in relation to any goods or services;
the mark must be identical or similar to a registered trade mark;
the trade mark must be well known in the Republic; and
the use of the defendant’s mark would be likely to take unfair advantage of, or be detrimental to, the distinctive character or the repute of the registered trade mark.
The court was also faced with the related question of whether or not, on the facts of this case, a finding of infringement would impinge on the appellant’s entrenched freedom of expression in terms of Section 16(1) of the Constitution of South Africa.
The court found it was common cause that integers (a)-(e) had been established and all that remained was whether the appellant’s use of BLACK LABOUR together with the slogan "Africa’s lusty, lively exploitation..." on T-shirts was likely to take unfair advantage or be detrimental to the distinctive character or repute of the respondent’s registered marks BLACK LABEL and AMERICA’S LUSTY, LIVELY BEER.
In considering the meaning of the word "detrimental", the court stated that it is inconceivable that any mere detriment could suffice and it is implicit that detriment, in order to be actionable, has to be unfair in the sense that the release may not unfairly or unduly encroach on the rights of others – including the freedom of expression. A further qualification is that the law, as a general proposition, concerns itself with matters of substance only and accordingly insubstantial prejudice to a trade mark owner is not enough. Since neither freedom of expression nor trade mark rights are absolute, the court found it necessary to consider how they should be balanced.
The court considered the interpretation of the message not only through the eyes of the typical purchaser of such T-shirts but also through the eyes of those who are exposed to the purchaser’s attire. The court accepted the trade mark proprietor’s submission that the message conveyed is that since time immemorial it has exploited, and still is exploiting, black labour and that it should have a feeling of guilt, but could not care less. The court found that the message is likely to create in the mind of consumers a particularly unwholesome, unsavoury or degrading association with the registered marks and that anyone who has seen the appellant’s T-shirt would not be able thereafter to disassociate it from the respondent’s trade marks.
The court rejected the appellant’s argument to the effect that there was no detriment because the respondent had not established that there had been a loss of sales of its beers as a result of its T-shirt sales, stressing that Section 34(1)(c) does not require proof of actual loss, but only the likelihood of loss.

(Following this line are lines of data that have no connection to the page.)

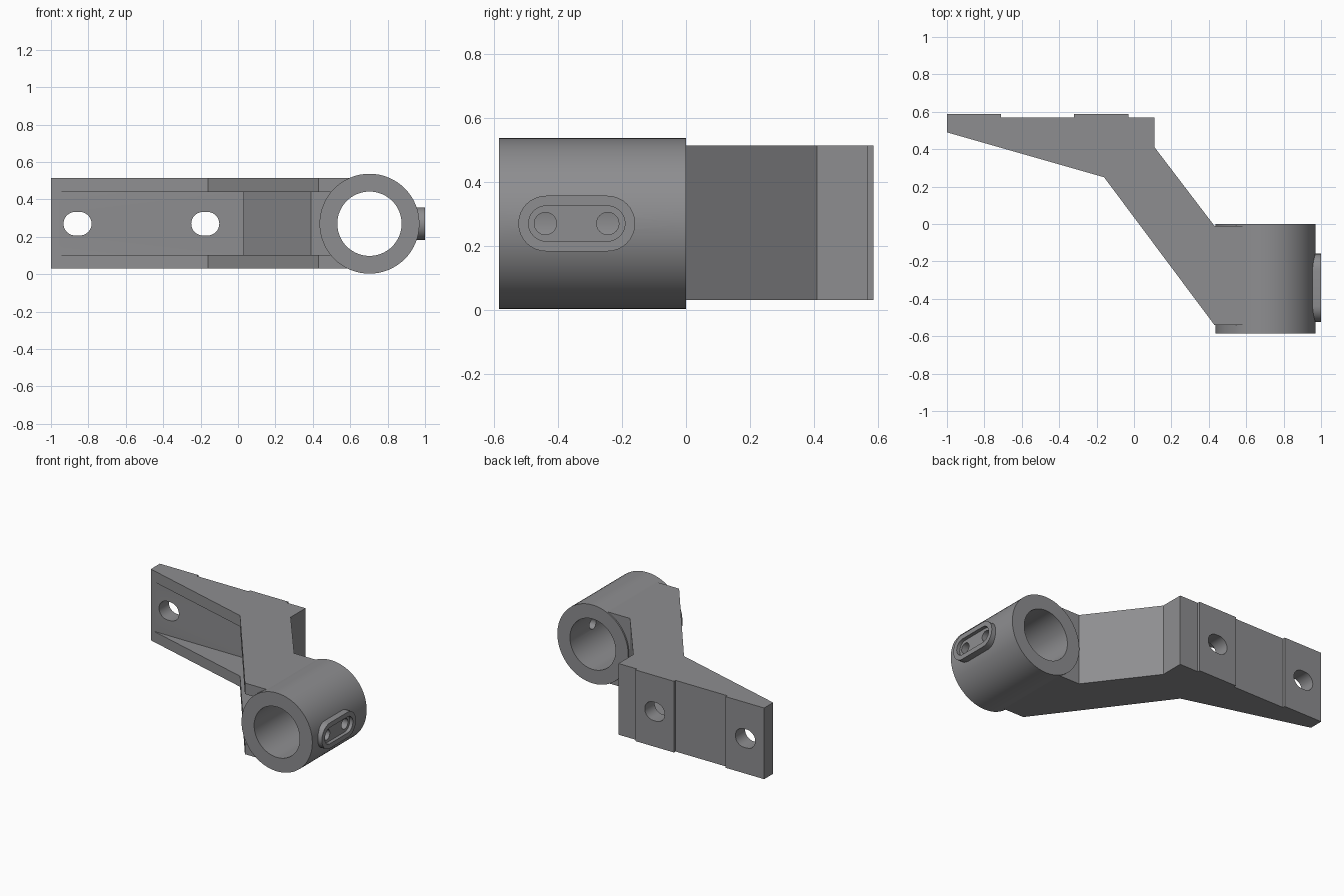
import bpy, bmesh, math

if "Cube" in bpy.data.objects:
    bpy.data.objects.remove(bpy.data.objects["Cube"])

ZC = 0.27                      # mid height of the part
grey = bpy.data.materials.new("plain_grey")
grey.diffuse_color = (0.27, 0.27, 0.28, 1)
grey.use_nodes = True
grey.node_tree.nodes["Principled BSDF"].inputs["Base Color"].default_value = grey.diffuse_color


def prism(name, pts, axis, lo, hi):
    """Extrude a 2D profile along an axis (X: pts=y,z  Y: pts=x,z  Z: pts=x,y)."""
    place = {"X": lambda a, b, t: (t, a, b),
             "Y": lambda a, b, t: (a, t, b),
             "Z": lambda a, b, t: (a, b, t)}[axis]
    bm = bmesh.new()
    face = bm.faces.new([bm.verts.new(place(a, b, lo)) for a, b in pts])
    ext = bmesh.ops.extrude_face_region(bm, geom=[face])
    verts = [v for v in ext["geom"] if isinstance(v, bmesh.types.BMVert)]
    bmesh.ops.translate(bm, verts=verts, vec=place(0, 0, hi - lo))
    bmesh.ops.recalc_face_normals(bm, faces=bm.faces[:])
    mesh = bpy.data.meshes.new(name)
    bm.to_mesh(mesh)
    bm.free()
    mesh.materials.append(grey)
    ob = bpy.data.objects.new(name, mesh)
    bpy.context.collection.objects.link(ob)
    return ob


def stadium(cx, cy, half, r, n=16):
    """Slot outline, long in the first coordinate; half=0 gives a circle."""
    pts = []
    for side, start in ((1, -90), (-1, 90)):
        for i in range(n + 1 if half else n):
            a = math.radians(start + 180 * i / n)
            pts.append((cx + side * half + r * math.cos(a), cy + r * math.sin(a)))
    return pts


def cut(ob, *cutters):
    """Subtract the cutters, then delete them."""
    for c in cutters:
        m = ob.modifiers.new("cut", "BOOLEAN")
        m.operation, m.solver, m.object = "DIFFERENCE", "EXACT", c
        c.hide_render = True
        bpy.context.view_layer.objects.active = ob
        bpy.ops.object.modifier_apply(modifier=m.name)
        bpy.data.objects.remove(c)


def smooth(ob):
    bpy.ops.object.select_all(action="DESELECT")
    ob.select_set(True)
    bpy.context.view_layer.objects.active = ob
    bpy.ops.object.shade_smooth_by_angle(angle=math.radians(30))


def slots():
    return [prism("slot_cutter", stadium(x, ZC, 0.012, 0.063), "Y", 0.2, 0.8)
            for x in (-0.858, -0.175)]


# Cranked arm, hollowed from the front into a channel
arm = prism("arm", [(-1, 0.57), (0.11, 0.57), (0.11, 0.41), (0.43, -0.01), (0.70, -0.01),
                    (0.70, -0.54), (0.43, -0.54), (-0.16, 0.25), (-1, 0.49)],
            "Z", 0.03, 0.515)
channel = prism("channel_cutter", [(-1.1, 0.482), (0.03, 0.482), (0.03, 0.383), (0.39, -0.09),
                                   (0.75, -0.09), (0.75, -0.8), (-1.1, -0.8)],
                "Z", 0.102, 0.44)
seat = prism("seat_cutter", stadium(0.703, ZC, 0, 0.262, 32), "Y", -0.7, 0.1)
cut(arm, channel, seat, *slots())
smooth(arm)

# Raised mounting pads on the back
for name, x0, x1 in (("outer_pad", -1, -0.71), ("inner_pad", -0.32, -0.03)):
    pad = prism(name, [(x0, 0.03), (x1, 0.03), (x1, 0.515), (x0, 0.515)], "Y", 0.568, 0.587)
    cut(pad, *slots())
    smooth(pad)


def screw_holes():
    return [prism("hole_cutter", stadium(y, ZC, 0, 0.035, 12), "X", 0.75, 1.1)
            for y in (-0.44, -0.245)]


# Clamp tube
tube = prism("tube", stadium(0.703, ZC, 0, 0.267, 32), "Y", -0.585, 0)
bore = prism("bore_cutter", stadium(0.703, ZC, 0, 0.172, 32), "Y", -0.7, 0.1)
cut(tube, bore, *screw_holes())
smooth(tube)

# Oblong boss with a recessed face and two screw holes
boss = prism("screw_boss", stadium(-0.342, ZC, 0.096, 0.087), "X", 0.93, 1.0)
recess = prism("recess_cutter", stadium(-0.342, ZC, 0.096, 0.055), "X", 0.976, 1.1)
cut(boss, recess, *screw_holes())
smooth(boss)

The court also stressed that the prohibited use must be "in the course of trade" - in other words, in relation to goods or services. In considering the actual use made by the appellant, the court took into account the predatory intent, stressing that the T-shirts are primarily a marketable commodity and not only a communication medium. Therefore, a significant factor which influenced the court was that Laugh It Off Promotions was in the business of marketing clothing, and using well known marks for the marketing of its goods was the whole basis of their commercial existence.

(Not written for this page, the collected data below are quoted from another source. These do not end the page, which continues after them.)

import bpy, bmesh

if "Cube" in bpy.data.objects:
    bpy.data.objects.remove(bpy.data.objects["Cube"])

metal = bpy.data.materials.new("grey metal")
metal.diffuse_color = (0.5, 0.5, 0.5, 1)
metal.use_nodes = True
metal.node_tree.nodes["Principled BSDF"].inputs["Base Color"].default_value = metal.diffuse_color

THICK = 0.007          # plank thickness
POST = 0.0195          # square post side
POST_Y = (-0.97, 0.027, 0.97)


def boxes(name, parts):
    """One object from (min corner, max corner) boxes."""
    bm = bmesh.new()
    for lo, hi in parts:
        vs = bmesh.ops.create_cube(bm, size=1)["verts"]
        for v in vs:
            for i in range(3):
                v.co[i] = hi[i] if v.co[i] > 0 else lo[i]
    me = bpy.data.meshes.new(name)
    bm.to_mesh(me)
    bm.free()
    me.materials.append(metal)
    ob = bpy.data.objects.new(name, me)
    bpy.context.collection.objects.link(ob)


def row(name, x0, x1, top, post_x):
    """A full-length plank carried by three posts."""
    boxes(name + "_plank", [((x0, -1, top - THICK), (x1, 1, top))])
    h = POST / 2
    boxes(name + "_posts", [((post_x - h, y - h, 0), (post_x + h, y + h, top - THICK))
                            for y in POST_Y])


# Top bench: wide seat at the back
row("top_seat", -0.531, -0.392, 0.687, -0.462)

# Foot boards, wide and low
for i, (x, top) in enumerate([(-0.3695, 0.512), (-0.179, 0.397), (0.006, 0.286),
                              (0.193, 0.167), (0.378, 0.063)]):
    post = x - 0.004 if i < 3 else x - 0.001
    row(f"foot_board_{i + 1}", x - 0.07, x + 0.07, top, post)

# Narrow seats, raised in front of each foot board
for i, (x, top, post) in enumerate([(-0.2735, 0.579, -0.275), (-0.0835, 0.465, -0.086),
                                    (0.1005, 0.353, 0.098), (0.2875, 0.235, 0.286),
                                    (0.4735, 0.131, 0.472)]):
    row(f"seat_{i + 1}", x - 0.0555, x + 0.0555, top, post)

Consequently, the court found that the message on the T-shirt is materially detrimental to the repute of the registered trade mark and then considered whether freedom of expression constituted justification.
The court took into account the aforementioned predatory intent and noted that while many cases of parody constituting fair comment could be justified, parody per se was not a defence against trade mark infringement, and purely derisory parody of a mark should not be entitled to protection. The court accordingly found that Laugh It Off Promotions’ reliance on the right to freedom of expression was misplaced.
The court accordingly granted an injunction and ordered that the legal costs of the case should be paid by Laugh It Off Promotions.
The effect of this judgment is that the anti-dilution provisions contained in Section 34(1)(c) of the Trade Marks Act were not found to be in conflict with the right to freedom of expression as contained in Section 16(1) of the Constitution. Instead, balancing the right to freedom of expression and trade mark rights needs to be considered on a case by case basis.
Spoor & Fisher